OOD Testing

Out-of-distribution (OOD) testing in software engineering refers to the process of testing a software system with data that is outside of the distribution of the data that was used to train or test the system. The goal of OOD testing is to identify and mitigate the risks of the system failing when it encounters new, unseen data in the production environment.

Software Testing Strategies

Software testing is a type of study that identifies bugs or bugs in software so that the number of bugs can be reduced or eliminated in order to improve the quality of the software and ensure that it meets given requirements.

According to Glen Myers, the goals of software testing are:

  • The process of examining and testing a program to see if it has bugs or not and whether it meets the requirements is called testing.
  • A high number of bugs found during testing indicates good testing and is a sign of a good test case.
  • Finding unknown bugs that haven’t been discovered yet is a sign of successful and good testing.

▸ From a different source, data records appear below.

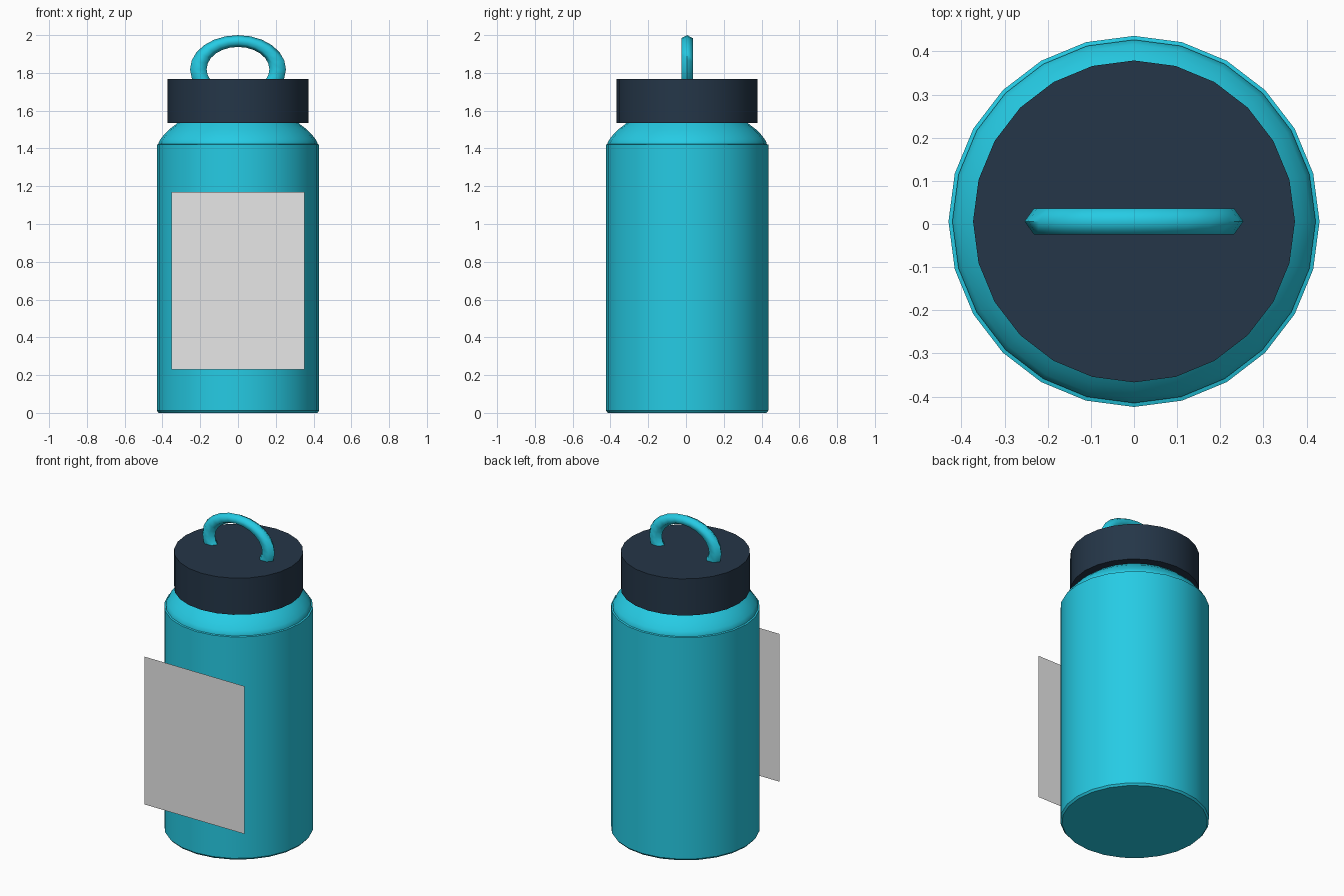
import bpy, bmesh, math
from mathutils import Matrix, Vector

cube = bpy.data.objects.get("Cube")
if cube:
    bpy.data.objects.remove(cube, do_unlink=True)

CENTRE_Y = 0.006  # bottle axis, the label stands just in front of it


def material(name, rgb):
    mat = bpy.data.materials.new(name)
    mat.use_nodes = True
    mat.diffuse_color = (*rgb, 1)
    mat.node_tree.nodes["Principled BSDF"].inputs["Base Color"].default_value = (*rgb, 1)
    return mat


teal = material("teal", (0.019, 0.597, 0.775))
navy = material("navy", (0.018, 0.037, 0.065))
grey = material("label grey", (0.8, 0.8, 0.8))


def finish(bm, name, mat, location, smooth_angle=35):
    bmesh.ops.remove_doubles(bm, verts=bm.verts, dist=0.0005)
    bmesh.ops.recalc_face_normals(bm, faces=bm.faces)
    mesh = bpy.data.meshes.new(name)
    bm.to_mesh(mesh)
    bm.free()
    mesh.materials.append(mat)
    mesh.shade_smooth()
    mesh.set_sharp_from_angle(angle=math.radians(smooth_angle))
    obj = bpy.data.objects.new(name, mesh)
    obj.location = location
    bpy.context.collection.objects.link(obj)
    return obj


def spin(bm, points, axis, steps, closed=False):
    """Turn a profile a full circle around an axis through the origin."""
    verts = [bm.verts.new(p) for p in points]
    pairs = list(zip(verts, verts[1:] + verts[:1]))
    edges = [bm.edges.new(p) for p in (pairs if closed else pairs[:-1])]
    bmesh.ops.spin(bm, geom=verts + edges, cent=(0, 0, 0), axis=axis,
                   angle=math.tau, steps=steps, use_merge=True)


def lathe(name, profile, mat):
    """Solid of revolution; the end loops are closed with flat caps."""
    bm = bmesh.new()
    spin(bm, [(0, r, z) for r, z in profile], (0, 0, 1), 24)
    bmesh.ops.remove_doubles(bm, verts=bm.verts, dist=0.0005)
    bmesh.ops.holes_fill(bm, edges=[e for e in bm.edges if e.is_boundary], sides=0)
    return finish(bm, name, mat, (0, CENTRE_Y, 0))


# Body with a small chamfer at the foot and a ledge at the top
lathe("bottle_body", [(0.42, 0), (0.43, 0.012), (0.43, 1.42), (0.415, 1.425)], teal)

# Rounded shoulder rising into the cap
lathe("shoulder", [(0.421, 1.37), (0.421, 1.43), (0.41, 1.45), (0.39, 1.475),
                   (0.363, 1.502), (0.335, 1.523), (0.315, 1.54)], teal)

# Screw cap
lathe("cap", [(0.373, 1.535), (0.373, 1.768)], navy)

# Carry loop: flattened six-sided ring, lower part sunk in the cap
bm = bmesh.new()
ring, tube = 0.168, 0.035
section = [(ring + tube * math.cos(a), tube * math.sin(a), 0)
           for a in (math.tau * i / 6 for i in range(6))]
spin(bm, section, (0, 1, 0), 24, closed=True)
bmesh.ops.transform(bm, matrix=Matrix.Diagonal((1.25, 1, 0.89, 1)), verts=bm.verts)
finish(bm, "carry_loop", teal, (0, CENTRE_Y, 1.819), 65)

# Flat label standing in front of the body
bm = bmesh.new()
corners = [(-0.352, 0.23), (0.352, 0.23), (0.352, 1.17), (-0.352, 1.17)]
bm.faces.new([bm.verts.new(Vector((x, 0, z))) for x, z in corners])
finish(bm, "label", grey, (0, -0.436, 0))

Inter class testing

Inter-class testing is a type of software testing that focuses on testing the interaction between different classes or components of a software system. It is also known as integration testing, as it involves integrating different units or modules of the system and testing them as a whole.

The primary objective of inter-class testing is to ensure that the different modules or classes of the software system work together seamlessly and produce the desired output. This testing approach can help to identify any defects or bugs that may arise due to the interaction between different modules or classes.

Technical metrics for O-O systems

technical metrics that can be used to measure the quality of Object-Oriented (O-O) systems in software engineering. Some of the commonly used metrics are:

  1. Coupling.
  2. Cohesion.
  3. Inheritance depth.
  4. Method complexity.
  5. Class size.
  6. Number of methods.
  7. Method coupling.
  8. Method inheritance.

Class oriented metrics

Class oriented metrics are used to evaluate the quality and complexity of software code at the class or module level. These metrics can be used to measure the size, complexity, cohesion, coupling, and maintainability of individual classes within a software system. Here are some commonly used class oriented metrics in software engineering:

  1. Size Metrics.
  2. Complexity Metrics.
  3. Cohesion Metrics.
  4. Coupling Metrics.
  5. Maintainability Metrics.

Metrics for O-O projects

Object-Oriented (O-O) projects in software engineering require specific metrics to measure their effectiveness, quality, and performance. Some of the common metrics for O-O projects are:

  1. Class Size.
  2. Coupling.
  3. Cohesion.
  4. Inheritance Depth.
  5. Cyclomatic Complexity.
  6. Code Coverage.
  7. Maintainability Index.
  8. Reusability.

Advanced topics in software engineering

  1. DevOps.
  2. Cloud Computing.
  3. Microservices.
  4. Artificial Intelligence and Machine Learning.
  5. Blockchain.
  6. Reactive Programming.
  7. Cybersecurity.
  8. Big Data.
  9. Containers and Virtualization.
  10. Software Testing.

Component Based Software Engineering

Component-Based Software Development (CBSE) is a process focused on the design and development of computer systems using reusable software components.

It not only identifies candidate components, but also validates the interfaces of each component, tunes components to resolve architectural mismatches, assembles components into the selected architectural style, and updates components to meet system change requirements.